Singapore is an island with a rich pre- and post-colonial history that shaped most of its culture, food and language. From the late 1200 to 1800 AD, it was a trading port known as Temasek, and a spot of contention between ancient Siamese, Indonesian and Malay kingdoms until the Johor Sultanate finally took it over. Even then, the island had settlers and traders of many ethnicities. The British governor Stamford Raffles arrived in the late 1800s, and through exploiting the court disputes of the Johor Sultanate, successfully established the island as a trading base of the British India Company to challenge the Dutch colonials’ influence within the region. Thus, Singapore was founded; though eventually gaining its own independence post-WW2 as a republic, breaking away from the newly formed Malaysia in 1965.
All that gave birth to an industrious, multicultural people who had built and progressed the port city into the small but prosperous nation today; and with them, came to Singaporean English or Singlish – a colloquial pidgin of Hokkein, Teochew, Cantonese, Tamil, Malay and English. If you’ve ever been to Singapore, you’ve probably heard it before. A unique mix of slangs and words with a strange English-based linguistic structure. Although the official national languages are Standard English, Malay and Mandarin, with many efforts by the local government to emphasize the use of ‘proper language’ in mass media, Singlish has always been the ‘glue’ that brought all local ethnicities together. Undoubtedly the most defining aspect of Singaporean culture; spoken by people from all walks of life, from homes and streets to markets, eateries and workplaces.
In recent years, many local academics took it upon themselves to study, dissect and analyse Singlish. Even the Wikipedia entry is surprisingly extensive.

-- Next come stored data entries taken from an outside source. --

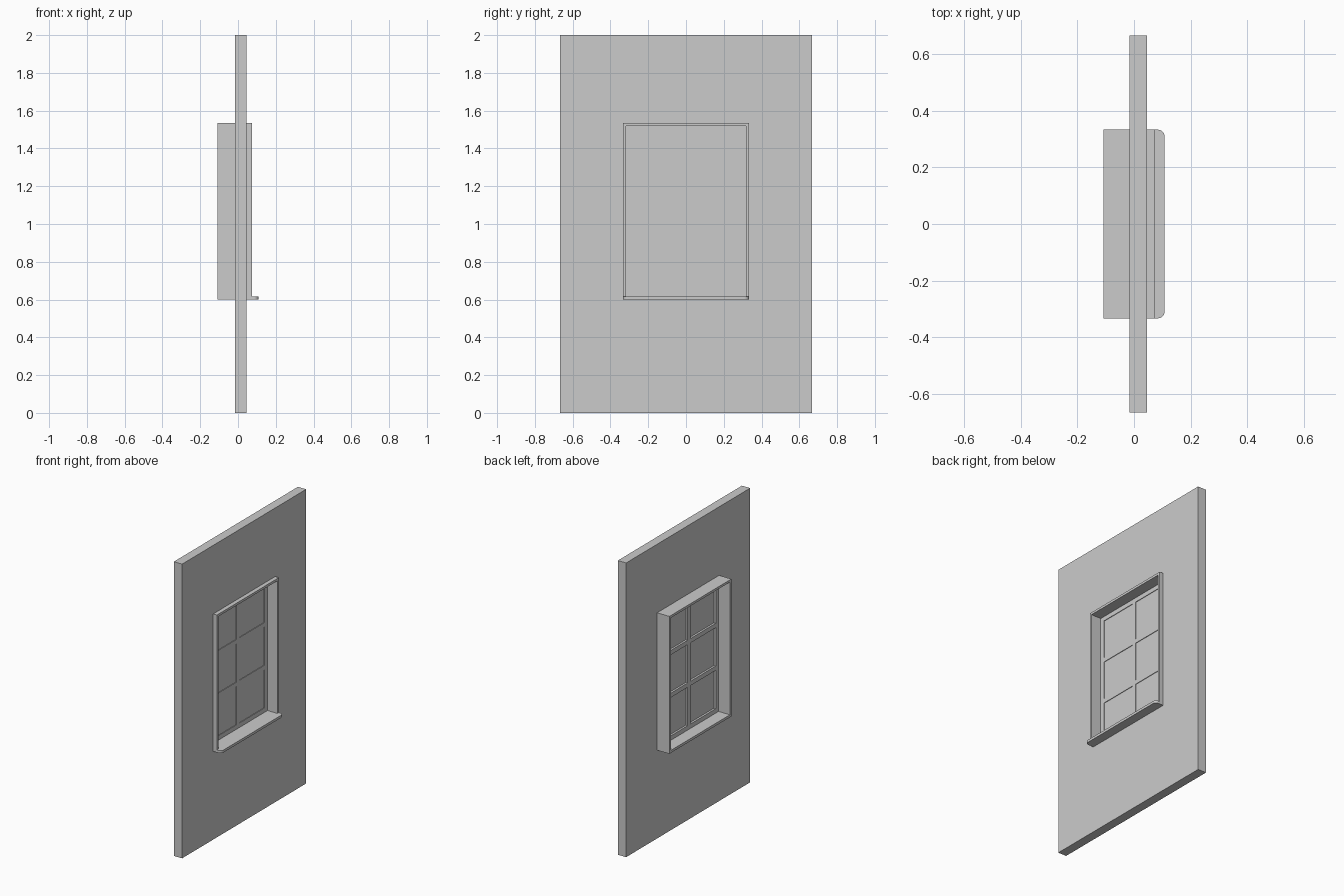
import bpy, bmesh, math

if "Cube" in bpy.data.objects:
    bpy.data.objects.remove(bpy.data.objects["Cube"])

# Rectangles are (y0, y1, z0, z1)
WALL = (-0.666, 0.666, 0.0, 2.0)
FRAME_OUT = (-0.333, 0.333, 0.6, 1.534)
FRAME_IN = (-0.317, 0.317, 0.617, 1.518)
BAR = 0.03                      # sash and glazing bar width
SASH_X = (-0.023, 0.0)


def finish(name, bm):
    bmesh.ops.recalc_face_normals(bm, faces=bm.faces)
    mesh = bpy.data.meshes.new(name)
    bm.to_mesh(mesh)
    bm.free()
    ob = bpy.data.objects.new(name, mesh)
    bpy.context.collection.objects.link(ob)
    return ob


def corners(r):
    return [(r[0], r[2]), (r[1], r[2]), (r[1], r[3]), (r[0], r[3])]


def ring(name, x0, x1, outer, inner):
    """Rectangular slab with a rectangular opening, thickness along x."""
    bm = bmesh.new()
    loops = [[bm.verts.new((x, y, z)) for y, z in corners(r)]
             for x, r in ((x0, outer), (x1, outer), (x1, inner), (x0, inner))]
    for k in range(4):
        a, b = loops[k], loops[(k + 1) % 4]
        for i in range(4):
            j = (i + 1) % 4
            bm.faces.new((a[i], a[j], b[j], b[i]))
    return finish(name, bm)


def box(name, x, y, z):
    bm = bmesh.new()
    bmesh.ops.create_cube(bm, size=1)
    for v in bm.verts:
        v.co = [lo if c < 0 else hi for c, (lo, hi) in zip(v.co, (x, y, z))]
    return finish(name, bm)


# Wall with opening, and the deep window lining set into it
ring("wall", -0.016, 0.046, WALL, FRAME_OUT)
ring("window_lining", -0.108, 0.074, FRAME_OUT, FRAME_IN)

# Sill nose with rounded plan corners
r, tip, half = 0.024, 0.108, FRAME_OUT[1]
arc = [(tip - r + r * math.sin(a), half - r + r * math.cos(a))
       for a in (math.pi / 2 * i / 6 for i in range(7))]
outline = [(0.074, half)] + arc + [(x, -y) for x, y in reversed(arc)] + [(0.074, -half)]
bm = bmesh.new()
face = bm.faces.new([bm.verts.new((x, y, FRAME_OUT[2])) for x, y in outline])
top = bmesh.ops.extrude_face_region(bm, geom=[face])["geom"]
bmesh.ops.translate(bm, vec=(0, 0, FRAME_IN[2] - FRAME_OUT[2]),
                    verts=[g for g in top if isinstance(g, bmesh.types.BMVert)])
finish("sill_nose", bm)

# Sash surround
y0, y1, z0, z1 = FRAME_IN
pane = (y0 + BAR, y1 - BAR, z0 + BAR, z1 - BAR)
ring("sash", *SASH_X, FRAME_IN, pane)

# Glazing bars: one upright, two rows split either side of it
box("upright_bar", SASH_X, (-BAR / 2, BAR / 2), pane[2:])
pane_h = (pane[3] - pane[2] - 2 * BAR) / 3
for row in range(2):
    z = pane[2] + pane_h + row * (pane_h + BAR)
    for side, span in (("left", (pane[0], -BAR / 2)), ("right", (BAR / 2, pane[1]))):
        box(f"cross_bar_{row}_{side}", SASH_X, span, (z, z + BAR))

# Glass
box("glass", (-0.009, -0.004), pane[:2], pane[2:])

But perhaps the most unexpected turn of events is the inclusion of Singlish words and terms into the official Oxford English Dictionary since March 2016.
So, you might want to learn them for your next visit to Singapore!
Here’s the list:
Ang Moh – foreigner, specifically ‘white people’. Similar to ‘Farang’ in Thai.
Blur – to be confused or uninformed.
Char Siu – the delicious Chinese roast pork.
Chilli Crab – a signature Singaporean recipe.
Chinese Helicopter – a Chinese-educated person unfamiliar with the English language.
Hawker Centre – an open-air food court with multiple stalls that offer a vast variety of local cuisines.
HDB – High-rise public housing estates built and managed by the Housing and Development Board of Singapore.
Killer Litter – Objects thrown or falling from high-rise buildings that endanger the people below.
Lepak / Lepaking – To loiter, relax or hang out.
Shiok – Cool, great, exciting, amazing, delicious fun, or superb.
Sabo – To cause inconvenience, trouble, harm. To play a trick or prank others.
Sabo King – Trickster, prankster, or troublemaker; especially to gain personal advantage.
Sotong – Originally means cuttlefish, squid or octopus in Malay. In Singlish, it refers to a clumsy, stupid or ignorant person. Most commonly used in the phrase ‘blur like sotong’.
Teh Tarik – Meaning ‘Pulled Tea’ in Malay. A sweetened milk tea, made by pouring repeatedly between two containers to produce a thick foam on top. A popular Malaysian and Singaporean drink.
Wah – Exclamation at the start of a sentence to express admiration, encouragement, delight or surprise. Similar to ‘Wow’.
Wet Market – Market for fresh meat, seafood and veggies. Besides Singapore, all Southeast Asian countries have them.